Your job is to set down the stretch of entries that opens with the line containing "import bpy, bmesh, math, random" and closes with the line containing "bmesh.ops.recalc_face_normals(bm, faces=bm.faces)". Keep both end lines, copy each exactly, and add nothing.

┏━━

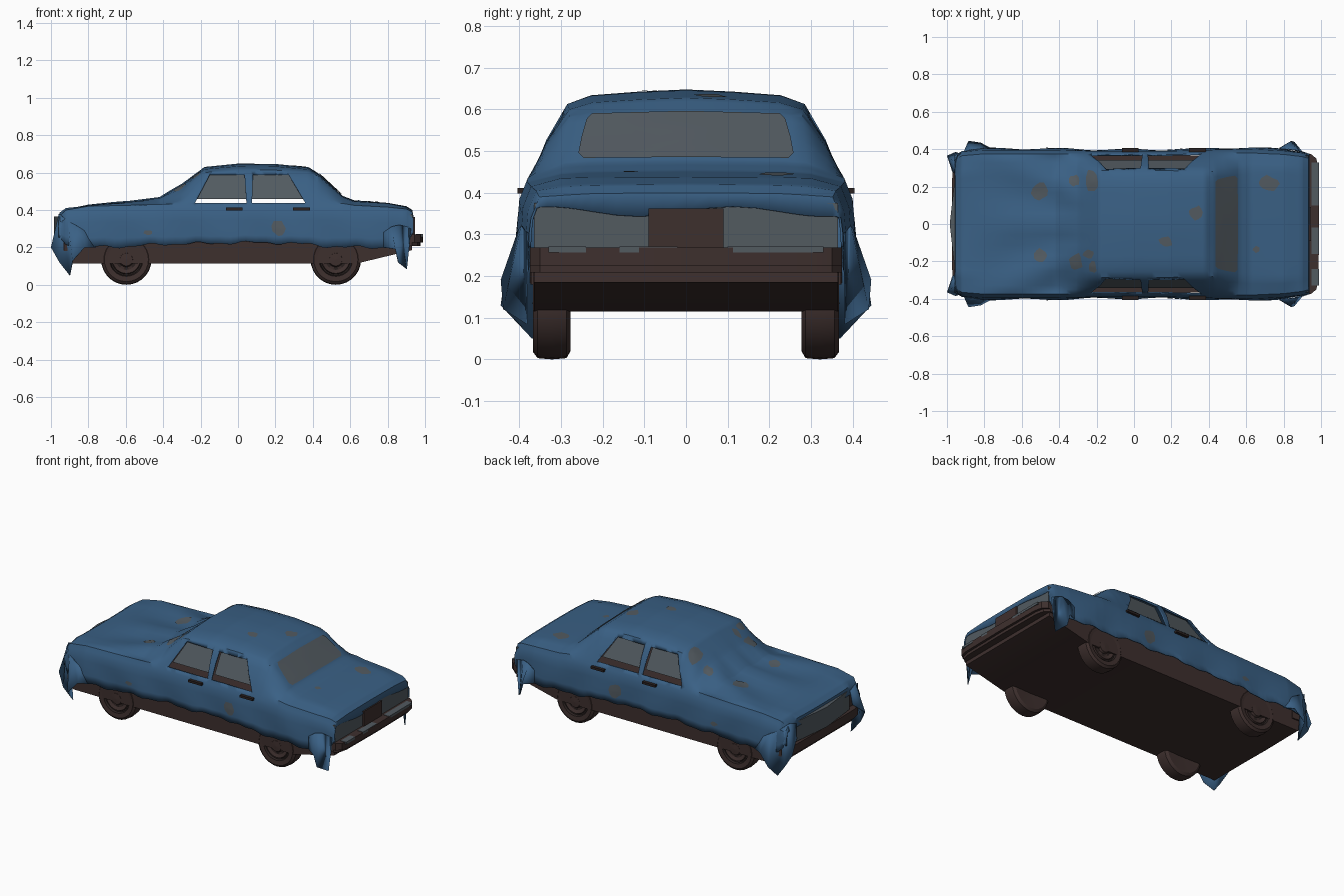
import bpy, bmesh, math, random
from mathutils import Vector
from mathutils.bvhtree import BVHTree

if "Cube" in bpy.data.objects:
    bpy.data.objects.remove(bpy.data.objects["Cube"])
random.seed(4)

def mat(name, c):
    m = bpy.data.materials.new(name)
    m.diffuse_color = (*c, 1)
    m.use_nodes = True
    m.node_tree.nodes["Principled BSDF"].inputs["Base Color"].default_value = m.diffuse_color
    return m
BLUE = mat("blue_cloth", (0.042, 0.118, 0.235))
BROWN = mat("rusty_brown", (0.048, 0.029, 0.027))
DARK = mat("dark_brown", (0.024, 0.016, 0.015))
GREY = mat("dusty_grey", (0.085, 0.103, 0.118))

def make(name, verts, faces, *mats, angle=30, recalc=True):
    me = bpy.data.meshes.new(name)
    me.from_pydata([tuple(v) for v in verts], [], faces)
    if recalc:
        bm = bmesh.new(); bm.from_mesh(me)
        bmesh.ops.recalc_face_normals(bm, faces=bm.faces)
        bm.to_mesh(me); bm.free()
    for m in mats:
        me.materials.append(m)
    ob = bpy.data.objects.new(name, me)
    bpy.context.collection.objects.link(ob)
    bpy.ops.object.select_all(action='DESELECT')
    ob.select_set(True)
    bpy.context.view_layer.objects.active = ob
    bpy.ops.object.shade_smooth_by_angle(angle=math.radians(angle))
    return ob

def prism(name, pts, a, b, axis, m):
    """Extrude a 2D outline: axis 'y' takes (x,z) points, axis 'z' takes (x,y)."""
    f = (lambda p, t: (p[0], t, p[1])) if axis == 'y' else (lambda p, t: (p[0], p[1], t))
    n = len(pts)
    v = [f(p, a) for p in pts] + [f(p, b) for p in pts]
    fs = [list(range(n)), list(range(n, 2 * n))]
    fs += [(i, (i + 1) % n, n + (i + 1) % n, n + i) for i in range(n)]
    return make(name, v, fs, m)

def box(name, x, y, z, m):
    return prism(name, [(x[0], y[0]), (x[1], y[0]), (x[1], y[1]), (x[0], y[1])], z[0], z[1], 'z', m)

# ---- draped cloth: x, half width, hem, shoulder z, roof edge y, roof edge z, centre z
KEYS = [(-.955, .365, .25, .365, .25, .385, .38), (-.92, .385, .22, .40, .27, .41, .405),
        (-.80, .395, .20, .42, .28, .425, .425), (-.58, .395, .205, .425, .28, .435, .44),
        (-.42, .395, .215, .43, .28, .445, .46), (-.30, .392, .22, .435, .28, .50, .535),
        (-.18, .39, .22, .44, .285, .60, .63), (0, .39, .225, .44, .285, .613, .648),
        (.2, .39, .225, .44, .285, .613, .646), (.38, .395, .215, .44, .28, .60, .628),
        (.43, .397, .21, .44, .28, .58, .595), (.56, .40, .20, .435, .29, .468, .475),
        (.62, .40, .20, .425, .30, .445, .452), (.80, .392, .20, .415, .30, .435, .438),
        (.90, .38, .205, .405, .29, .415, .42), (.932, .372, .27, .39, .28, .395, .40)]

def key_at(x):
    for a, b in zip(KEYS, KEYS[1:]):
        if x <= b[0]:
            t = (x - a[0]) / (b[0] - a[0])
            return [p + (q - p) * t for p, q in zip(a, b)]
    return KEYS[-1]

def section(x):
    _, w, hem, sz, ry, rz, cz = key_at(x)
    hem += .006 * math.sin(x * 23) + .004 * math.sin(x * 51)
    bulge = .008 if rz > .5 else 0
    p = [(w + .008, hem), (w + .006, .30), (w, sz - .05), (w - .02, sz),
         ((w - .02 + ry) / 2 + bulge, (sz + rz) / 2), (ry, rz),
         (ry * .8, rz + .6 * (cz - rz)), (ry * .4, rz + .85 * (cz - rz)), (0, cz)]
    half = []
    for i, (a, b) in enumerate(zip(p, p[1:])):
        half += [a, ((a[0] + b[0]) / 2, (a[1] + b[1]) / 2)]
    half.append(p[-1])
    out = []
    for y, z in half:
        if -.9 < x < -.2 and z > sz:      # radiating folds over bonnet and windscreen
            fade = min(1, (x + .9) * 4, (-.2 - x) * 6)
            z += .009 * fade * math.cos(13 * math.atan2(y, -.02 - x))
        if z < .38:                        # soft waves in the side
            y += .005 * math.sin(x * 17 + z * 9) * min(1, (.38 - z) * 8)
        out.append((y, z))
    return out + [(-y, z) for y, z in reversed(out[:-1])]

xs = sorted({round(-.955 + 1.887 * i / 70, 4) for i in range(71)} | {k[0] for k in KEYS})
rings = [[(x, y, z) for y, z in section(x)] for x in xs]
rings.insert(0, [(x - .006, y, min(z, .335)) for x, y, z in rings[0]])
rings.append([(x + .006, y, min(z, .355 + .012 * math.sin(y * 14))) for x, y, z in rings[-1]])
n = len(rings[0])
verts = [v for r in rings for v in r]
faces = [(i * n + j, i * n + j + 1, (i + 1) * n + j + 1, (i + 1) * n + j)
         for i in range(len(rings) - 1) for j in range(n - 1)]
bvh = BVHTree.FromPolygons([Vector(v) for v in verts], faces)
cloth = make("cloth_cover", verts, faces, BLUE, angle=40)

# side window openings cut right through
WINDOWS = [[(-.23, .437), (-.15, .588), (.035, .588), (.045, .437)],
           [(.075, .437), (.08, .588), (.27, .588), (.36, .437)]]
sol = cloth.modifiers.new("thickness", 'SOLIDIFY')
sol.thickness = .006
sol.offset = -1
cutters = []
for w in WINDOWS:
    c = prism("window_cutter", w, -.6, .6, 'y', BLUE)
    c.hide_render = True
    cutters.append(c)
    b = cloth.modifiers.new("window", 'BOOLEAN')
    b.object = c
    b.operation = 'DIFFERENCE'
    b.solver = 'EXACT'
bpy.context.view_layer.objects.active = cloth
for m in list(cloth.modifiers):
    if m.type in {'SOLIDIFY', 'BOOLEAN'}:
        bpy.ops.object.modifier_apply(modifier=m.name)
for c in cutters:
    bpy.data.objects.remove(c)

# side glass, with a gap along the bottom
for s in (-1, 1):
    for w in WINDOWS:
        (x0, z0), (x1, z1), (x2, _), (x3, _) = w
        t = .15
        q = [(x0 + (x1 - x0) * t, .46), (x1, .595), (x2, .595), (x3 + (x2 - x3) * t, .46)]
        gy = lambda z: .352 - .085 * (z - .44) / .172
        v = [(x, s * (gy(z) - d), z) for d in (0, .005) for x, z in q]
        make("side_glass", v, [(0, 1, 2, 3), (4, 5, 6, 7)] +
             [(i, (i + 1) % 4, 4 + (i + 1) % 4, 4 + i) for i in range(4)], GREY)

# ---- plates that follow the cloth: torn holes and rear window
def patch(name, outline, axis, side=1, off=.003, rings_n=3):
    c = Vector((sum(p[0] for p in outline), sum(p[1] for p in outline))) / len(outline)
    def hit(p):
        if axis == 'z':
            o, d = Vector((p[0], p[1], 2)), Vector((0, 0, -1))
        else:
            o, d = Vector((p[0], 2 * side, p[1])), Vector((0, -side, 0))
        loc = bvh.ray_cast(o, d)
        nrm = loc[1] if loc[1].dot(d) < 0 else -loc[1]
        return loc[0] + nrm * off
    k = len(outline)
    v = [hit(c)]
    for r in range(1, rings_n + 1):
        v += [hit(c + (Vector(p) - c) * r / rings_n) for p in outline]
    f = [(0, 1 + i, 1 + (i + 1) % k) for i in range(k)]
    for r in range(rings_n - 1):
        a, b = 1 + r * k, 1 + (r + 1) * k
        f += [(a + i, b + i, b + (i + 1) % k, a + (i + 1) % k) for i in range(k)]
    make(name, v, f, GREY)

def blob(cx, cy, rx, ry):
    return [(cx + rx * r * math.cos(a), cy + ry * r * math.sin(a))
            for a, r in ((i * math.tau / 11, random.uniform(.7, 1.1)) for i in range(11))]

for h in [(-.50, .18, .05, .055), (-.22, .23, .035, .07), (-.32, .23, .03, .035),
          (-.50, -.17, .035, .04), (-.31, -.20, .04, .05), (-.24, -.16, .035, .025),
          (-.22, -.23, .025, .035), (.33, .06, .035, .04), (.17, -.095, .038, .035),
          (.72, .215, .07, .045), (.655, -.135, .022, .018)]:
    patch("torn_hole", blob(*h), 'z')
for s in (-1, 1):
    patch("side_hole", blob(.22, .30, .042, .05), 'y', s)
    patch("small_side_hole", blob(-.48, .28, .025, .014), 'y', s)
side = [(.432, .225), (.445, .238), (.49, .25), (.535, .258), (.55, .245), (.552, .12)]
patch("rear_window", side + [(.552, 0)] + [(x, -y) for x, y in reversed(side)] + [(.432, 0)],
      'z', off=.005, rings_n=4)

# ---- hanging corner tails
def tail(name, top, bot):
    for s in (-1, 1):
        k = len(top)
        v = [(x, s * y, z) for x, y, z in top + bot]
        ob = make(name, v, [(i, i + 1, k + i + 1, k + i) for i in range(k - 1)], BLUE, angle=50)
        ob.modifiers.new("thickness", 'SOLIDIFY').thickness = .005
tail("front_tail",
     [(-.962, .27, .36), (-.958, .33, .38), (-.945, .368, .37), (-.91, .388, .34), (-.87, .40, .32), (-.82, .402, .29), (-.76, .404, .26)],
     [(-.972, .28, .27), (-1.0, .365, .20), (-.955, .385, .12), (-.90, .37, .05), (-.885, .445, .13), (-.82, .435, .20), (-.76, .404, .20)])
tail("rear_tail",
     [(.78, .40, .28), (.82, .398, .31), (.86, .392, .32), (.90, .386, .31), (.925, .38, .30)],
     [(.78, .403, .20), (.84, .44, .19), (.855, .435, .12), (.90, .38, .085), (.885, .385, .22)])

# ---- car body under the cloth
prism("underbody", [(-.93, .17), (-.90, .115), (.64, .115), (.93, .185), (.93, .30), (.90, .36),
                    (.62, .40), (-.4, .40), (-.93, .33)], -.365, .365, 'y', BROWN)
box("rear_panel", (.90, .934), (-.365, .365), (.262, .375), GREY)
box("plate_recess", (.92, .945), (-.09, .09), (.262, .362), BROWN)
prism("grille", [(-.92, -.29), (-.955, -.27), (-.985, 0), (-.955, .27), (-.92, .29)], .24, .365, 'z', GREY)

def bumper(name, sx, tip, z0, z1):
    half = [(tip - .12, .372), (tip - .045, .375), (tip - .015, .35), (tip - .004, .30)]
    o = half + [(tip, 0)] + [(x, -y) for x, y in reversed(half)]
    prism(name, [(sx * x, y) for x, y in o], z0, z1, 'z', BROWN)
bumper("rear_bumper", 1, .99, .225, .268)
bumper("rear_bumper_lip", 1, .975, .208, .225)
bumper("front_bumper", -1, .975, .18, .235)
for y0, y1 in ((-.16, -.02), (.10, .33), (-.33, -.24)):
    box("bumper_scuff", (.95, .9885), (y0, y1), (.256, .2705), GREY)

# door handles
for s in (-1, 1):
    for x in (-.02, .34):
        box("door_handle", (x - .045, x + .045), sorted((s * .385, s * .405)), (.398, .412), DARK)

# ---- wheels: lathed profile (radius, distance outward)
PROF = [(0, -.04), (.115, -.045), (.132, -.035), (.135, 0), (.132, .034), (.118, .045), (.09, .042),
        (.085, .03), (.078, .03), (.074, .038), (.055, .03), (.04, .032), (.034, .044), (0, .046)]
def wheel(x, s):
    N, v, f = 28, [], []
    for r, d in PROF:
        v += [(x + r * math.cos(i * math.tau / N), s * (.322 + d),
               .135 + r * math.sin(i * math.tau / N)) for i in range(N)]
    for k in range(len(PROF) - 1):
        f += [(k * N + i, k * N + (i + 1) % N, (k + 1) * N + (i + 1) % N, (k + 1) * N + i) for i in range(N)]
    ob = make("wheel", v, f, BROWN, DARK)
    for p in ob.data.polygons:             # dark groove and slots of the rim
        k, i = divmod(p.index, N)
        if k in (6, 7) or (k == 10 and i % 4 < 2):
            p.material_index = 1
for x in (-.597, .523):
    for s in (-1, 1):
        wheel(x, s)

┗━━
┏━━

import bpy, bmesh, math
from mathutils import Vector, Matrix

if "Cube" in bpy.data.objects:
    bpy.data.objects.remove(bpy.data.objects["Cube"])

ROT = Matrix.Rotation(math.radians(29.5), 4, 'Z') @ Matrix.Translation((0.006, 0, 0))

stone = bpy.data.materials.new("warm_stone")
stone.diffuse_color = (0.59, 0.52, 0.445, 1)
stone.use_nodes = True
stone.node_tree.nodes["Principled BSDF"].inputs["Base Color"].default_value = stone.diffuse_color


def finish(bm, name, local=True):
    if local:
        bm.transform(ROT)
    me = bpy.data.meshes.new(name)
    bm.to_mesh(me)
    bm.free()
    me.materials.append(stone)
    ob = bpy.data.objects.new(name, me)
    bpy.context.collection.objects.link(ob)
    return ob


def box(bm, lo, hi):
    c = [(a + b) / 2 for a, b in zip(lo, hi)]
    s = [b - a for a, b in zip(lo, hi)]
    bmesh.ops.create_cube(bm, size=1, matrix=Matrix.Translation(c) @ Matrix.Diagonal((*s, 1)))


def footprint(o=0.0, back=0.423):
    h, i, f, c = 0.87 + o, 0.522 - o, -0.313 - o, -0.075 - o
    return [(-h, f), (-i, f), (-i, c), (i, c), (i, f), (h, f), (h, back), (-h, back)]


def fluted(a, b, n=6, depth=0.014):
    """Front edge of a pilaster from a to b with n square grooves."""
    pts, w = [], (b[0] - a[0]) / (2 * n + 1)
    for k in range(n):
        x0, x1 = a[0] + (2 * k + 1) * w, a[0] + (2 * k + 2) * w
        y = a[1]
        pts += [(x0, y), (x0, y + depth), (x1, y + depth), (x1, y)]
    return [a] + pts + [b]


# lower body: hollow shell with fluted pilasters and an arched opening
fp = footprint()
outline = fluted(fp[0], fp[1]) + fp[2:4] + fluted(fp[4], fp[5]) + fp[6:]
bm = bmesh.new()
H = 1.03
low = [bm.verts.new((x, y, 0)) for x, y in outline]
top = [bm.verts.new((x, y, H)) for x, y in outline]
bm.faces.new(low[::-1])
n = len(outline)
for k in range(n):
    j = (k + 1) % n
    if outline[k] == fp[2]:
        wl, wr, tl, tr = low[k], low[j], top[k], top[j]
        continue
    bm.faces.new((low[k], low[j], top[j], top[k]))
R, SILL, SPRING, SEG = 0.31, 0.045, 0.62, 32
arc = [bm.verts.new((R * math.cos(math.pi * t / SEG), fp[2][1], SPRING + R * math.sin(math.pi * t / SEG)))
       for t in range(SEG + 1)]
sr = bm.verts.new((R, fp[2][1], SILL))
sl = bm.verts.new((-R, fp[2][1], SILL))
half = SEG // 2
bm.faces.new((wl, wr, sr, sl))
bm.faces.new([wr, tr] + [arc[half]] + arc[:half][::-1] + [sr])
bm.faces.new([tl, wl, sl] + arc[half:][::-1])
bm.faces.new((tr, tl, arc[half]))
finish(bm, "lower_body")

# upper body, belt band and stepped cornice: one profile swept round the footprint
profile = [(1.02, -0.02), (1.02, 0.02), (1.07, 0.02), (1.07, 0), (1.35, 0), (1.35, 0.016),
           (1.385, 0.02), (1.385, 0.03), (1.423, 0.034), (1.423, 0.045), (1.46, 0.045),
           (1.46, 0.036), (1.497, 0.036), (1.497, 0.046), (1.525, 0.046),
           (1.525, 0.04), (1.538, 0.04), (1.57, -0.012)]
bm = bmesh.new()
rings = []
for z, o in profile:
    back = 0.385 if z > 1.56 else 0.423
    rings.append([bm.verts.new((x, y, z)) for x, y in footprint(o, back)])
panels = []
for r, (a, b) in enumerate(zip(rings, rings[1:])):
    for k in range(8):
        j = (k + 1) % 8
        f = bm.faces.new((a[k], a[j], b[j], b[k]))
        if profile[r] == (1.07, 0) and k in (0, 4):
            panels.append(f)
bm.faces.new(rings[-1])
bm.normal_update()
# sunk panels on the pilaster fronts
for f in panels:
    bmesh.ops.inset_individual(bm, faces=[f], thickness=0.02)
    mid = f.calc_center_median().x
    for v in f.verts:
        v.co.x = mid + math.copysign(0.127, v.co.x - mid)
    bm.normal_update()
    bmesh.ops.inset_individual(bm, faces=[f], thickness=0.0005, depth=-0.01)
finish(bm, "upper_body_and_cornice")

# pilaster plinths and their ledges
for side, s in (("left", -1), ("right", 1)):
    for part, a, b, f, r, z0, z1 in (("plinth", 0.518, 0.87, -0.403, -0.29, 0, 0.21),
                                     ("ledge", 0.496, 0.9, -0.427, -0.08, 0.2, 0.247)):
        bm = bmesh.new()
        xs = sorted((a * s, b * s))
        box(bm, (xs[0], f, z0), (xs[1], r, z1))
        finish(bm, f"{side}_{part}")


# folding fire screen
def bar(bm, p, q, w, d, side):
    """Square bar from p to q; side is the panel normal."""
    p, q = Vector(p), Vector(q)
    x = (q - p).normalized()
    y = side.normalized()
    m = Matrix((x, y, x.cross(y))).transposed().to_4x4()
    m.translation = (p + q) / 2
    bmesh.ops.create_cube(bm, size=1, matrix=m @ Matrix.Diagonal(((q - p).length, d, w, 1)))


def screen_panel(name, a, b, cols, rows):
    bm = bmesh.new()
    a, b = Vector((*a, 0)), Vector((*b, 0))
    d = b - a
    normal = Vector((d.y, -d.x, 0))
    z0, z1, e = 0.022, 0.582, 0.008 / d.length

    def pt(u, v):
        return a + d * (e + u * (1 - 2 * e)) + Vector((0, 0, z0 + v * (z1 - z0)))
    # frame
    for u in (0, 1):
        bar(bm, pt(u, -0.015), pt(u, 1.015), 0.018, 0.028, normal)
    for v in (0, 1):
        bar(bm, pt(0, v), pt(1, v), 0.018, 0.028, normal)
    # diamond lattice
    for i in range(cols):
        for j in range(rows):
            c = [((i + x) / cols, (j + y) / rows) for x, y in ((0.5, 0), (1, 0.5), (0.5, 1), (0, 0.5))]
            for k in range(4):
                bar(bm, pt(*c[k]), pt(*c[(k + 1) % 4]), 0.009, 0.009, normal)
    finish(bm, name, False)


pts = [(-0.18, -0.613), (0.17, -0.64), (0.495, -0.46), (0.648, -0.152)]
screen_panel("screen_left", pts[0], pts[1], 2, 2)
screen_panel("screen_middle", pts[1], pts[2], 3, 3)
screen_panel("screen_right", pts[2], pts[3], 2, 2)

┗━━

▶ [EXERCISE RESPONSE]
import bpy, bmesh, math, random
from mathutils import Vector
from mathutils.bvhtree import BVHTree

if "Cube" in bpy.data.objects:
    bpy.data.objects.remove(bpy.data.objects["Cube"])
random.seed(4)

def mat(name, c):
    m = bpy.data.materials.new(name)
    m.diffuse_color = (*c, 1)
    m.use_nodes = True
    m.node_tree.nodes["Principled BSDF"].inputs["Base Color"].default_value = m.diffuse_color
    return m
BLUE = mat("blue_cloth", (0.042, 0.118, 0.235))
BROWN = mat("rusty_brown", (0.048, 0.029, 0.027))
DARK = mat("dark_brown", (0.024, 0.016, 0.015))
GREY = mat("dusty_grey", (0.085, 0.103, 0.118))

def make(name, verts, faces, *mats, angle=30, recalc=True):
    me = bpy.data.meshes.new(name)
    me.from_pydata([tuple(v) for v in verts], [], faces)
    if recalc:
        bm = bmesh.new(); bm.from_mesh(me)
        bmesh.ops.recalc_face_normals(bm, faces=bm.faces)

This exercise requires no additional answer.